• _TASK DESCRIPTION_:
Print nothing beyond the line with "colour = (0.5, 0.5, 0.5, 1)": every line from the beginning of the data up to it, that line included, and no pictures.

• _SOURCE INFORMATION_:
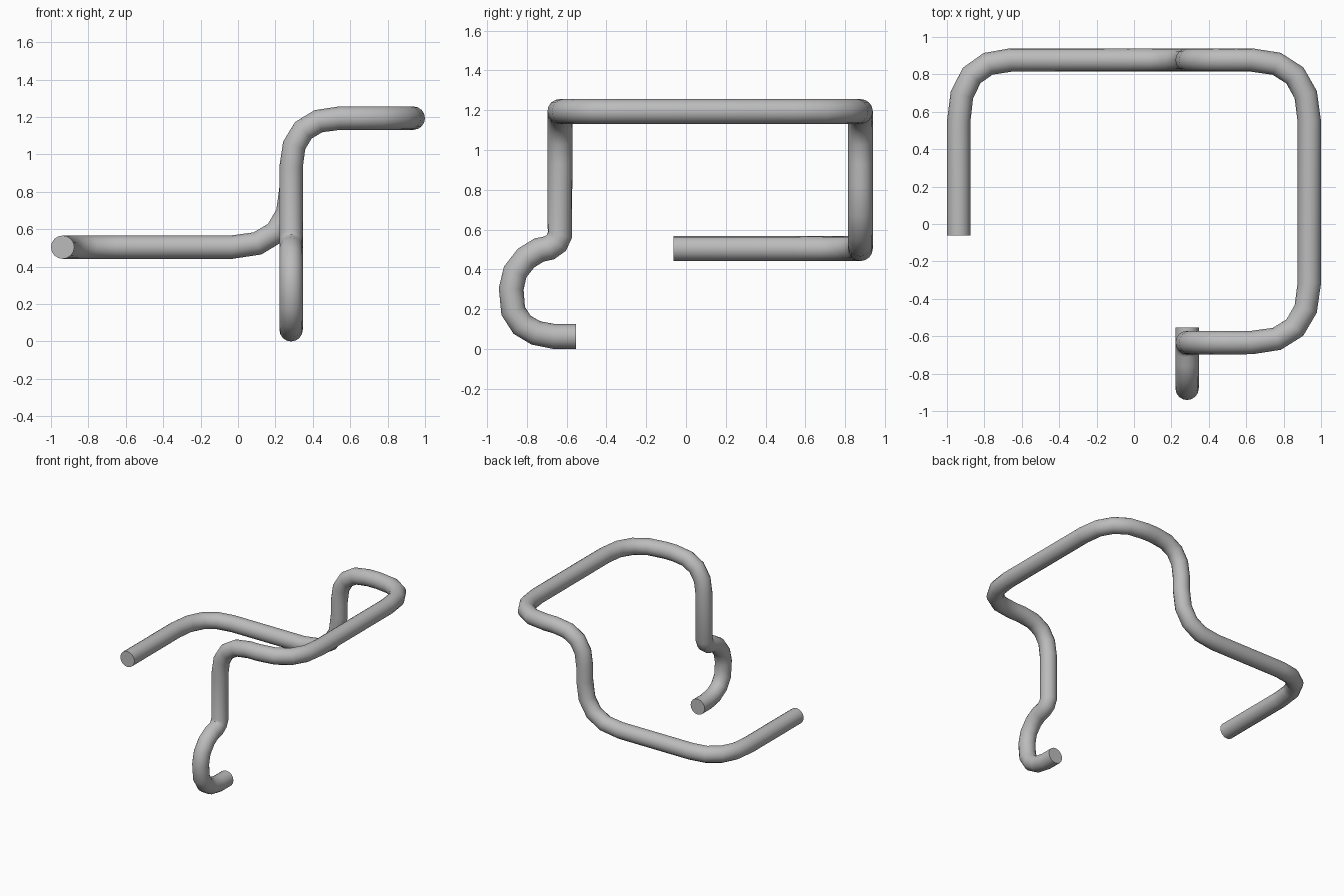
import bpy
from mathutils import Vector

cube = bpy.data.objects.get("Cube")
if cube:
    bpy.data.objects.remove(cube)

RADIUS = 0.0625
SIDE, BACK, FRONT = 0.9375, 0.877, -0.634
LEG, LOW, TOP = 0.284, 0.504, 1.194

# Corners of the bent rod, each with the bend length before and after it
corners = [
    ((-SIDE, BACK, LOW), 0.33, 0.28),
    ((LEG, BACK, LOW), 0.32, 0.32),
    ((LEG, BACK, TOP), 0.26, 0.26),
    ((SIDE, BACK, TOP), 0.31, 0.33),
    ((SIDE, FRONT, TOP), 0.32, 0.31),
    ((LEG, FRONT, TOP), 0.26, 0.26),
]
start = Vector((-SIDE, -0.062, LOW))

# Hook at the foot of the front leg, as y and z
hook = [(FRONT, 0.573), (-0.652, 0.533), (-0.688, 0.508), (-0.739, 0.497),
        (-0.804, 0.457), (-0.859, 0.387), (-0.879, 0.302), (-0.869, 0.191),
        (-0.824, 0.121), (-0.754, 0.08), (-0.663, RADIUS), (-0.553, RADIUS)]
hook = [Vector((LEG, y, z)) for y, z in hook]


def bend(before, corner, after, d_in, d_out, steps=4):
    """Round one corner with a quadratic arc."""
    a = corner + (before - corner).normalized() * d_in
    b = corner + (after - corner).normalized() * d_out
    for i in range(steps + 1):
        t = i / steps
        yield a * (1 - t) ** 2 + corner * 2 * t * (1 - t) + b * t ** 2


# Centre line
points = [Vector(c[0]) for c in corners]
stops = [start] + points + [hook[0]]
path = [start]
for i, (_, d_in, d_out) in enumerate(corners):
    path += bend(stops[i], stops[i + 1], stops[i + 2], d_in, d_out)
path += hook

# Round rod swept along the centre line
curve = bpy.data.curves.new("bent_rod", "CURVE")
curve.dimensions = "3D"
curve.bevel_depth = RADIUS
curve.bevel_resolution = 6
curve.use_fill_caps = True
spline = curve.splines.new("POLY")
spline.points.add(len(path) - 1)
for point, co in zip(spline.points, path):
    point.co = (*co, 1)

rod = bpy.data.objects.new("bent_rod", curve)
bpy.context.collection.objects.link(rod)

# Plain grey metal
grey = bpy.data.materials.new("grey_metal")
grey.use_nodes = True
colour = (0.5, 0.5, 0.5, 1)
grey.diffuse_color = colour
grey.node_tree.nodes["Principled BSDF"].inputs["Base Color"].default_value = colour
curve.materials.append(grey)

bpy.ops.object.select_all(action="DESELECT")
rod.select_set(True)
bpy.context.view_layer.objects.active = rod
bpy.ops.object.convert(target="MESH")
bpy.ops.object.shade_smooth_by_angle()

• _RESPONSE TO THIS TASK_:
import bpy
from mathutils import Vector

cube = bpy.data.objects.get("Cube")
if cube:
    bpy.data.objects.remove(cube)

RADIUS = 0.0625
SIDE, BACK, FRONT = 0.9375, 0.877, -0.634
LEG, LOW, TOP = 0.284, 0.504, 1.194

# Corners of the bent rod, each with the bend length before and after it
corners = [
    ((-SIDE, BACK, LOW), 0.33, 0.28),
    ((LEG, BACK, LOW), 0.32, 0.32),
    ((LEG, BACK, TOP), 0.26, 0.26),
    ((SIDE, BACK, TOP), 0.31, 0.33),
    ((SIDE, FRONT, TOP), 0.32, 0.31),
    ((LEG, FRONT, TOP), 0.26, 0.26),
]
start = Vector((-SIDE, -0.062, LOW))

# Hook at the foot of the front leg, as y and z
hook = [(FRONT, 0.573), (-0.652, 0.533), (-0.688, 0.508), (-0.739, 0.497),
        (-0.804, 0.457), (-0.859, 0.387), (-0.879, 0.302), (-0.869, 0.191),
        (-0.824, 0.121), (-0.754, 0.08), (-0.663, RADIUS), (-0.553, RADIUS)]
hook = [Vector((LEG, y, z)) for y, z in hook]


def bend(before, corner, after, d_in, d_out, steps=4):
    """Round one corner with a quadratic arc."""
    a = corner + (before - corner).normalized() * d_in
    b = corner + (after - corner).normalized() * d_out
    for i in range(steps + 1):
        t = i / steps
        yield a * (1 - t) ** 2 + corner * 2 * t * (1 - t) + b * t ** 2


# Centre line
points = [Vector(c[0]) for c in corners]
stops = [start] + points + [hook[0]]
path = [start]
for i, (_, d_in, d_out) in enumerate(corners):
    path += bend(stops[i], stops[i + 1], stops[i + 2], d_in, d_out)
path += hook

# Round rod swept along the centre line
curve = bpy.data.curves.new("bent_rod", "CURVE")
curve.dimensions = "3D"
curve.bevel_depth = RADIUS
curve.bevel_resolution = 6
curve.use_fill_caps = True
spline = curve.splines.new("POLY")
spline.points.add(len(path) - 1)
for point, co in zip(spline.points, path):
    point.co = (*co, 1)

rod = bpy.data.objects.new("bent_rod", curve)
bpy.context.collection.objects.link(rod)

# Plain grey metal
grey = bpy.data.materials.new("grey_metal")
grey.use_nodes = True
colour = (0.5, 0.5, 0.5, 1)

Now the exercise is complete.